A few days ago, Euronews - Futuris presented a documentary for the iMareCulture project I am working with colleagues around Europe and not only. The sunken ruins of ancient cities, the monuments of lost civilisations, may reappear before our eyes thanks to new technologies of augmented reality. Two thousand years ago, a now-flooded coastal area near Naples was a fashionable Roman resort, Baiae. Nowadays, you have to dive to see the remains of the luxurious villas. And soon, to make your diving experience even better, you could take your tablet along. The tablet, safely carried in a waterproof case, picks up acoustic signals from underwater beacons.
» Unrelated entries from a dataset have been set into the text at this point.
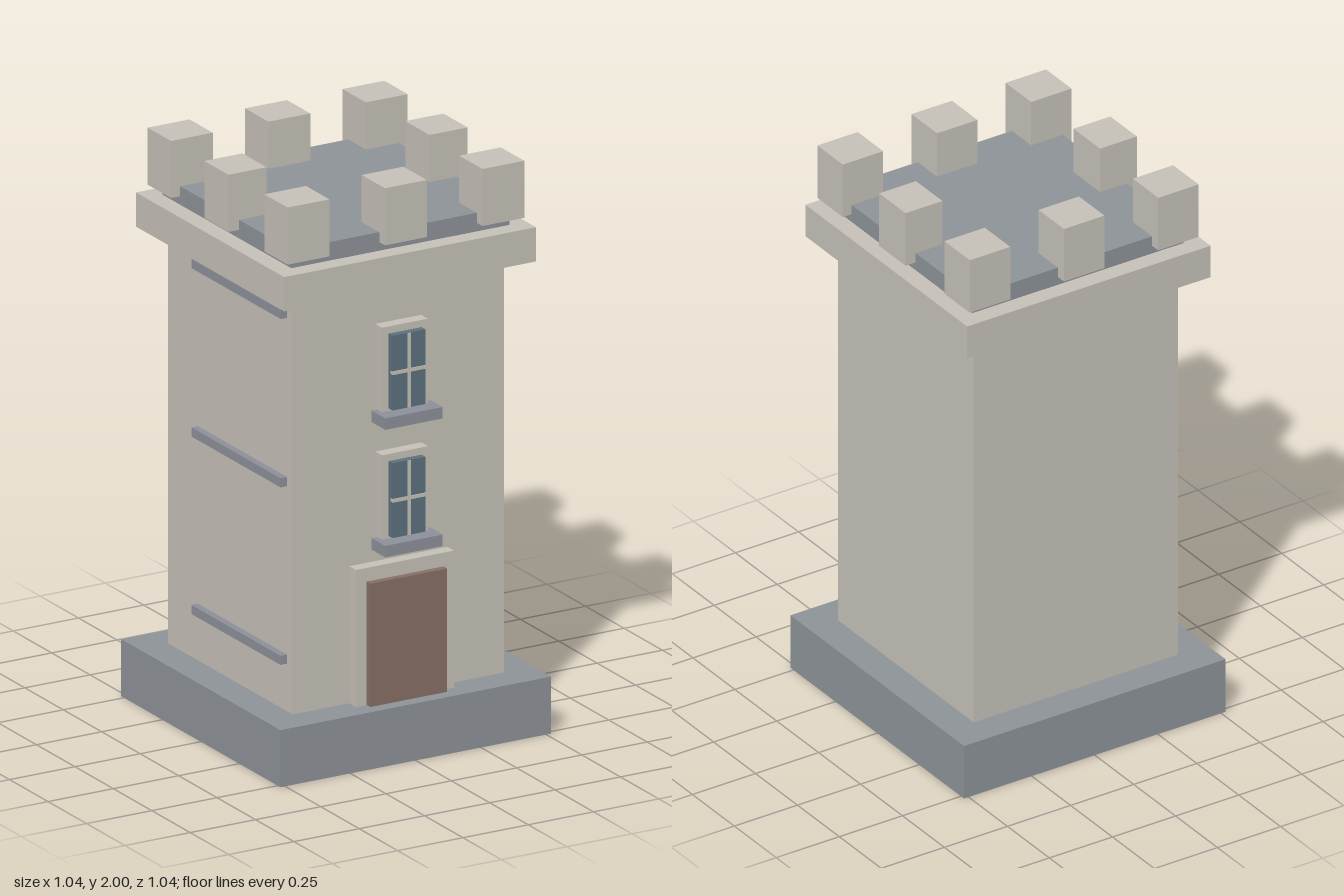
import * as THREE from 'three';

const material = (name, color) => {
  const m = new THREE.MeshStandardMaterial({ color });
  m.name = name;
  return m;
};

export function createModel() {
  const tower = new THREE.Group();
  tower.name = 'tower';

  const stone = material('pale stone', 0xc5c1b8);
  const slate = material('slate grey', 0x8d9398);
  const ledge = material('ledge grey', 0x8c9099);
  const wood = material('door brown', 0x876f65);
  const glass = material('window blue', 0x5c717e);

  // Box given by its lower and upper limits on each axis
  const box = (parent, name, mat, [x0, x1], [y0, y1], [z0, z1]) => {
    const mesh = new THREE.Mesh(new THREE.BoxGeometry(x1 - x0, y1 - y0, z1 - z0), mat);
    mesh.position.set((x0 + x1) / 2, (y0 + y1) / 2, (z0 + z1) / 2);
    mesh.name = name;
    parent.add(mesh);
    return mesh;
  };
  const span = (half, centre = 0) => [centre - half, centre + half];

  // Stacked square masses
  box(tower, 'plinth', slate, span(0.518), [0, 0.2], span(0.518));
  box(tower, 'shaft', stone, span(0.405), [0.2, 1.65], span(0.405));
  box(tower, 'cornice', stone, span(0.482), [1.65, 1.77], span(0.482));
  box(tower, 'roofDeck', slate, span(0.418), [1.77, 1.835], span(0.418));

  // Battlements: three along front and back, one in the middle of each side
  const battlements = new THREE.Group();
  battlements.name = 'battlements';
  tower.add(battlements);
  for (const side of [-1, 1]) {
    for (const x of [-0.373, 0, 0.373]) {
      box(battlements, 'merlon', stone, span(0.08, x), [1.8, 2], span(0.076, side * 0.379));
    }
    box(battlements, 'sideMerlon', stone, span(0.073, side * 0.385), [1.8, 2], span(0.079));
  }

  // Door with its surround
  box(tower, 'doorSurround', stone, span(0.188), [0.2, 0.68], [0.4, 0.449]);
  box(tower, 'door', wood, span(0.147), [0.2, 0.632], [0.44, 0.473]);

  // Two windows with glazing bars and projecting sills
  for (const y of [0.908, 1.355]) {
    const win = new THREE.Group();
    win.name = 'window';
    win.position.y = y;
    tower.add(win);
    box(win, 'windowFrame', stone, span(0.088), span(0.156), [0.4, 0.449]);
    box(win, 'pane', glass, span(0.063), span(0.131), [0.44, 0.474]);
    box(win, 'verticalBar', stone, span(0.006), span(0.13), [0.463, 0.478]);
    box(win, 'horizontalBar', stone, span(0.064), span(0.006), [0.463, 0.478]);
    box(win, 'sill', ledge, span(0.11), [-0.18, -0.14], [0.418, 0.507]);
  }

  // Thin ledges on the right wall
  for (const y of [0.383, 1.005, 1.595]) {
    box(tower, 'wallLedge', ledge, [-0.43, -0.4], span(0.016, y), [-0.21, 0.37]);
  }

  return tower;
}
This helps two different AR apps to precisely position itself on a map, guiding the diver to the most interesting underwater sites, like a floor mosaic from a submerged Roman villa that would otherwise be hidden from view by sand. The first app is based on acoustic tracking while the second one on QR codes and in both cases the divers can travel through the virtual city while exploring its submerged ruins. Beyond the popularisation of historical heritage, the virtual reality technologies allowed the researchers to develop a professional simulator that teaches proper excavation techniques at an underwater archaeological site.